There’s such a deeper angle, and a conversation that needs to happen.
Yes, [because these women are] surrounded by men still. It’s great to see all these female superheroes and all these women leading the way. I’ve done it in films too but even some of the films I’ve done, you’re surrounded by men some of the time. I really hope that that starts to change because even I just know from the relationship I have with my mam and my auntie Margaret and all of the female friends that I have in my life, they are the ones –[through] the conversations I’ve had with them- that helped me learn, more than anything.
It’s so true. The last few years, there have been such a shortage, but this year, there are more women’s stories. And I do hope there are even more of them soon.
I hope so too.
I look forward to seeing your play. Have you now moved to New York permanently?
I don’t know. I’m going to see.
What are you looking forward to most about living in New York City?
Just becoming a New Yorker. Listening to the way New Yorkers talk… I want to be able to give directions to people. I want to be able to come along and just go, “Oh yeah, it’s on East 49th and it’s between so-and-so and so-and-so and you know that little place on the corner?” That’s something that New Yorkers do more than anyone else.
You want to be an insider.
I want to be an insider. I want to go, “Oh yeah, I found this great little place down an alleyway somewhere and if you give them the secret pass code then they’ll let you in and it’s actually a fuckin’ arcade,” or something like that. I want to be able to really settle in and make it my own. I feel like I can. New York gives that to people. New York just has its arms open, regardless of the likes of Trump. It keeps its arms open to everyone. I love that about the city and that’s because of all of us, between ourselves and our families coming from all these different places.

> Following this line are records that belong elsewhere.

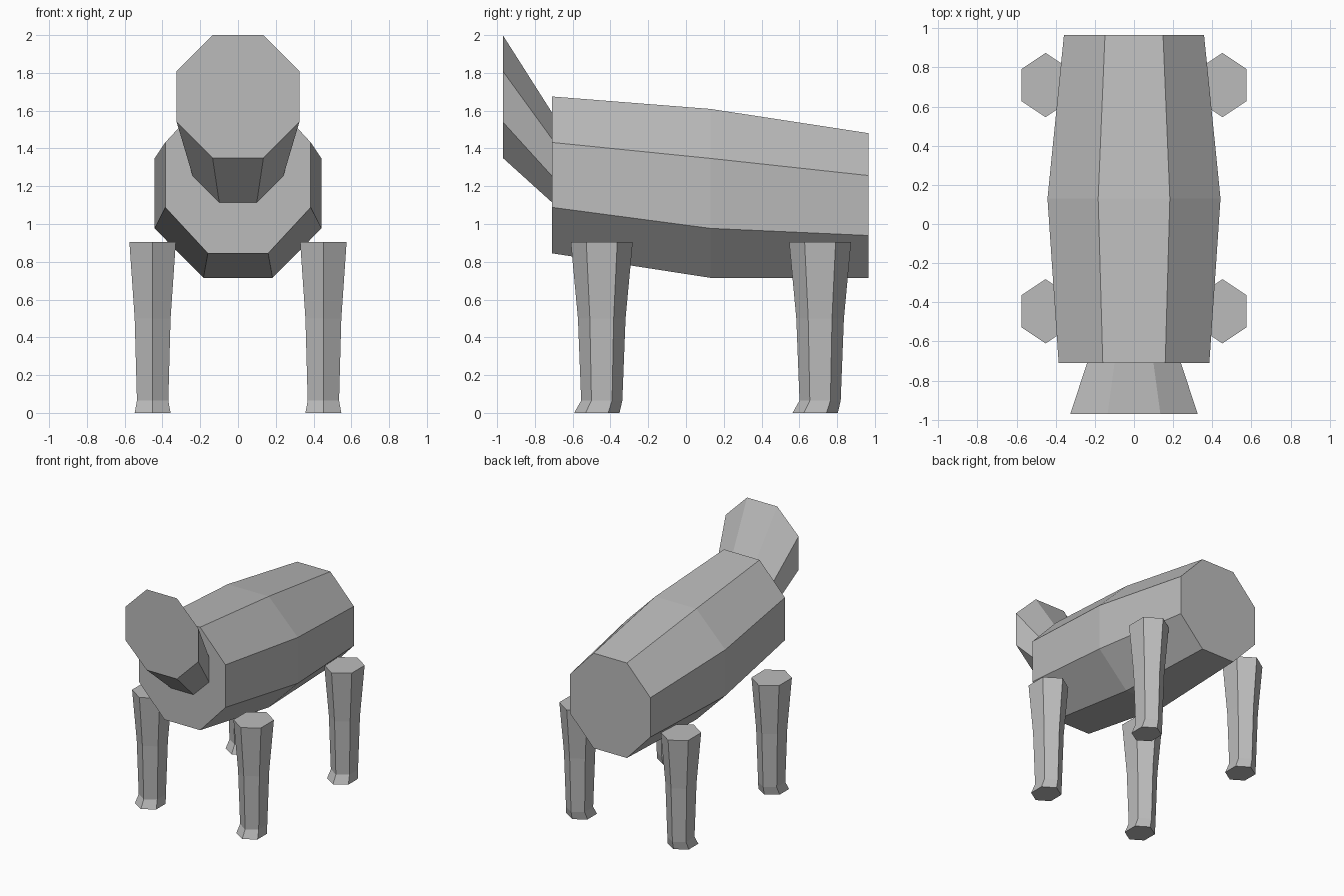
import bpy, bmesh
from math import cos, sin, pi
from mathutils import Vector

cube = bpy.data.objects.get("Cube")
if cube:
    bpy.data.objects.remove(cube, do_unlink=True)

GREY = (0.5, 0.5, 0.5, 1)
grey = bpy.data.materials.new("plain grey")
grey.use_nodes = True
grey.diffuse_color = GREY
grey.node_tree.nodes["Principled BSDF"].inputs["Base Color"].default_value = GREY


def ring(sides, start, u, v):
    """Unit polygon stretched along the axes u and v."""
    angles = [start + 2 * pi * i / sides for i in range(sides)]
    return [u * cos(a) + v * sin(a) for a in angles]


def loft(name, rings, caps):
    """Skin a row of matching rings and close the chosen ends."""
    bm = bmesh.new()
    loops = [[bm.verts.new(p) for p in r] for r in rings]
    for low, high in zip(loops, loops[1:]):
        for i in range(len(low)):
            j = (i + 1) % len(low)
            bm.faces.new((low[i], low[j], high[j], high[i]))
    for end in caps:
        bm.faces.new(loops[end])
    bmesh.ops.recalc_face_normals(bm, faces=bm.faces)
    mesh = bpy.data.meshes.new(name)
    bm.to_mesh(mesh)
    bm.free()
    mesh.materials.append(grey)
    obj = bpy.data.objects.new(name, mesh)
    bpy.context.collection.objects.link(obj)
    return obj


def octagon(y, z, half_width, half_height):
    """Upright octagon with a flat top, sized across its flats."""
    k = 1 / cos(pi / 8)
    points = ring(8, pi / 8, Vector((half_width * k, 0, 0)),
                  Vector((0, 0, half_height * k)))
    return [p + Vector((0, y, z)) for p in points]


def hexagon(x, y, z, half_width, half_depth):
    """Level hexagon with corners pointing forwards and backwards."""
    k = 1 / cos(pi / 6)
    points = ring(6, pi / 6, Vector((half_width * k, 0, 0)),
                  Vector((0, half_depth, 0)))
    return [p + Vector((x, y, z)) for p in points]


# Body barrel: chest, belly, rump
loft("body", [octagon(-0.71, 1.26, 0.385, 0.415),
              octagon(0.13, 1.162, 0.442, 0.447),
              octagon(0.965, 1.098, 0.358, 0.383)], (0, -1))

# Flared head, open where it meets the chest
loft("head", [octagon(-0.97, 1.675, 0.325, 0.325),
              octagon(-0.71, 1.353, 0.24, 0.238)], (0,))

# Tapered legs: height, forward shift, half width, half depth
LEG = [(0, -0.026, 0.095, 0.12), (0.065, 0, 0.083, 0.109),
       (0.5, 0, 0.095, 0.126), (0.905, 0, 0.123, 0.164)]
for end, y in (("front", -0.446), ("back", 0.71)):
    for side, x in (("left", 0.452), ("right", -0.452)):
        loft(f"{end}_{side}_leg",
             [hexagon(x, y + dy, z, w, d) for z, dy, w, d in LEG], (0, -1))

We’re a part of the backbone.
Yes! We really are! That’s something I haven’t found as much anywhere else. That’s why I think I feel so happy here. It really makes me so happy to be here because I think, “Yeah, this is my city just as much as it is anyone else’s.”
It is, and I’ll give you a secret.
What is it?
Harlem will be the new Brooklyn.
That’s what I think! I’ve heard that! And Queens is very cool, isn’t it?
It is cool. It’s the borough that’s perhaps a bit more under the radar. I suspect Queens residents might be smartly keeping it a secret.
[Laughs] But yeah, I’ve heard that about Harlem. So, did you ever think about going back home though?
Maybe a little bit. But you know how it is. You say you’ll just stay for a year, and then you figure you’ll just do this one more thing, and then you meet someone, and then before you know it, it’s 5 years. And so on.
Then you’re a New Yorker.
That’s exactly right. That’s most people’s story I guess.
Same thing [with Eilis]. Who knows what would have happened if she wasn’t married to Tony and she’d gone back home and she didn’t have anything tying her to New York? I think she needs him in order to give her that push to go back to New York. She needs that responsibility, almost and that tie to New York.
Definitely. But even without him, you can see that she is both an insider and an outsider [back in Ireland].
As soon as you move away, that’s the way you’re always going to be.
Exactly. Something is different but you don’t quite know what.
I’m sure you found that. For me, that was the saddest thing about moving away. I realized I’m never just going to be completely at home [in Ireland] again. There will be a part of me that will only feel comfortable and safe there because at the end of the day, home is home and Ireland will always be my absolute home. But there is another part of me that wakes up when I’m in New York that Ireland won’t give me. I think everyone has that.
That makes you a richer person.
Absolutely. Once you can wrap your head around that, it’s great.